ENTRIES SHOWN -
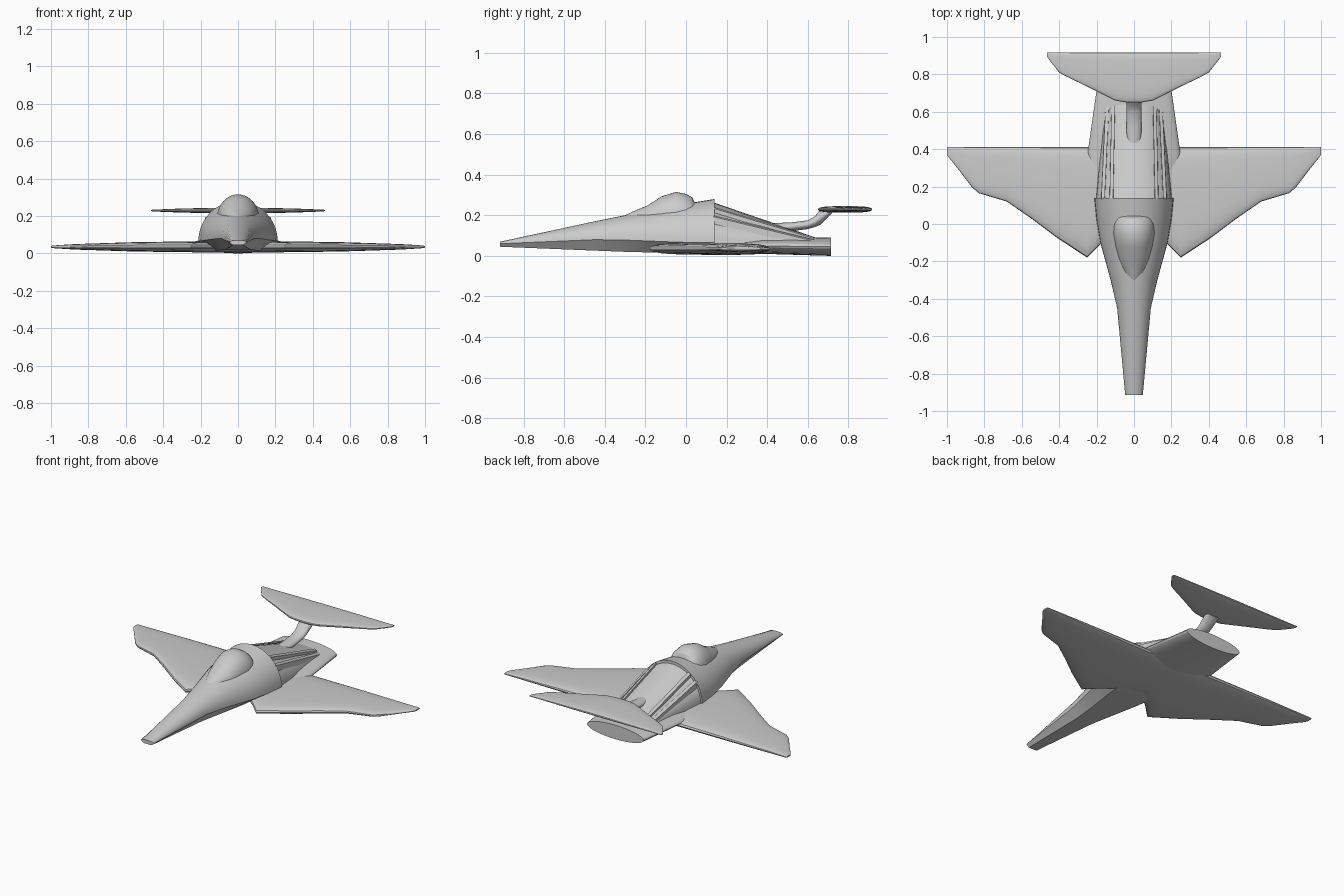
import bpy, bmesh, math

if "Cube" in bpy.data.objects:
    bpy.data.objects.remove(bpy.data.objects["Cube"])


def loft(name, rings, angle=30):
    """Skin a list of equal-length point rings and cap both ends."""
    bm = bmesh.new()
    vs = [[bm.verts.new(p) for p in r] for r in rings]
    n = len(rings[0])
    for a, b in zip(vs, vs[1:]):
        for i in range(n):
            j = (i + 1) % n
            bm.faces.new((a[i], a[j], b[j], b[i]))
    bm.faces.new(vs[0][::-1])
    bm.faces.new(vs[-1])
    bmesh.ops.recalc_face_normals(bm, faces=bm.faces)
    me = bpy.data.meshes.new(name)
    bm.to_mesh(me)
    bm.free()
    ob = bpy.data.objects.new(name, me)
    bpy.context.collection.objects.link(ob)
    bpy.ops.object.select_all(action='DESELECT')
    ob.select_set(True)
    bpy.context.view_layer.objects.active = ob
    bpy.ops.object.shade_smooth_by_angle(angle=math.radians(angle))
    return ob


def dome(y, w, mid, top, bottom, keel=0.6, n=20):
    """Half-ellipse over a trapezoid keel, in the plane y."""
    pts = [(w * math.cos(math.pi * i / n), y,
            mid + (top - mid) * math.sin(math.pi * i / n)) for i in range(n + 1)]
    return pts + [(-w * keel, y, bottom), (w * keel, y, bottom)]


def oval(y, w, bottom, top, n=32):
    """Ellipse in the plane y."""
    c, h = (top + bottom) / 2, (top - bottom) / 2
    return [(w * math.cos(2 * math.pi * i / n), y,
             c + h * math.sin(2 * math.pi * i / n)) for i in range(n)]


def wing_ring(x, front, back, z, h, n=24):
    """Flattened rounded wing section in the plane x."""
    c, r = (front + back) / 2, (back - front) / 2
    pts = []
    for i in range(n):
        a = 2 * math.pi * i / n
        co, si = math.cos(a), math.sin(a)
        pts.append((x, c + r * math.copysign(abs(co) ** 0.6, co),
                    z + h * math.copysign(abs(si) ** 0.8, si)))
    return pts


def wing(name, stations, back, z):
    """Full-span wing from right-hand stations (x, leading edge, half thickness)."""
    left = [(-x, f, h) for x, f, h in reversed(stations)]
    loft(name, [wing_ring(x, f, back, z, h) for x, f, h in left + stations])


# Front fuselage with its long flat-tipped nose
loft("front_fuselage", [dome(*s) for s in (
    (-0.915, 0.047, 0.06, 0.07, 0.045),
    (-0.45, 0.09, 0.08, 0.17, 0.026),
    (-0.30, 0.125, 0.078, 0.20, 0.02),
    (-0.10, 0.18, 0.07, 0.24, 0.015),
    (0.02, 0.20, 0.066, 0.26, 0.012),
    (0.14, 0.212, 0.065, 0.28, 0.012))])

# Cockpit canopy
loft("canopy", [dome(y, w, base, top, base - 0.03) for y, w, base, top in (
    (-0.31, 0.015, 0.17, 0.195),
    (-0.26, 0.055, 0.175, 0.219),
    (-0.19, 0.082, 0.18, 0.248),
    (-0.12, 0.10, 0.185, 0.293),
    (-0.05, 0.112, 0.19, 0.315),
    (0.00, 0.11, 0.19, 0.305),
    (0.03, 0.10, 0.19, 0.288),
    (0.045, 0.09, 0.19, 0.26))])

# Rear fuselage sloping down onto the exhaust
loft("rear_fuselage", [dome(*s) for s in (
    (0.13, 0.203, 0.06, 0.265, 0.02),
    (0.64, 0.155, 0.055, 0.09, 0.02))], 15)

# Ribs along the rear fuselage
for side, tag in ((-1, "left"), (1, "right")):
    for k, (x0, z0, x1, z1) in enumerate(((0.165, 0.185, 0.142, 0.065),
                                          (0.12, 0.226, 0.11, 0.078))):
        loft(f"rear_rib_{tag}_{k + 1}", [
            [(side * (x + dx), y, z + dz) for dx, dz in
             ((-0.012, -0.03), (0.012, -0.03), (0.01, 0.008), (-0.008, 0.015))]
            for x, y, z in ((x0, 0.135, z0), (x1, 0.63, z1))])

# Flat oval exhaust duct
loft("exhaust_duct", [oval(*s) for s in (
    (0.10, 0.19, 0.012, 0.06),
    (0.38, 0.248, 0.01, 0.088),
    (0.715, 0.20, 0.0, 0.09))])

# Main wing
wing("main_wing", [
    (0.05, 0.0, 0.03), (0.17, -0.10, 0.03), (0.25, -0.18, 0.029),
    (0.41, -0.075, 0.027), (0.55, 0.03, 0.025), (0.68, 0.12, 0.021),
    (0.83, 0.165, 0.016), (0.865, 0.195, 0.015), (0.93, 0.28, 0.011),
    (0.99, 0.355, 0.007), (1.0, 0.37, 0.004)], 0.412, 0.035)

# Curved boom carrying the tail
loft("tail_boom", [oval(*s) for s in (
    (0.40, 0.036, 0.11, 0.16),
    (0.52, 0.04, 0.122, 0.165),
    (0.60, 0.04, 0.132, 0.175),
    (0.635, 0.04, 0.142, 0.195),
    (0.66, 0.042, 0.152, 0.225),
    (0.69, 0.045, 0.18, 0.236),
    (0.72, 0.045, 0.21, 0.238))])

# Tail wing
wing("tail_wing", [
    (0.04, 0.65, 0.016), (0.10, 0.66, 0.015), (0.25, 0.735, 0.012),
    (0.355, 0.785, 0.009), (0.40, 0.81, 0.007), (0.455, 0.88, 0.005),
    (0.465, 0.895, 0.003)], 0.917, 0.229)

EXERCISE DIRECTIONS -
Show, from the records above, every line that includes "objects".

ANSWER TO THE PROBLEM -
if "Cube" in bpy.data.objects:
    bpy.data.objects.remove(bpy.data.objects["Cube"])
    ob = bpy.data.objects.new(name, me)
    bpy.context.collection.objects.link(ob)
    bpy.context.view_layer.objects.active = ob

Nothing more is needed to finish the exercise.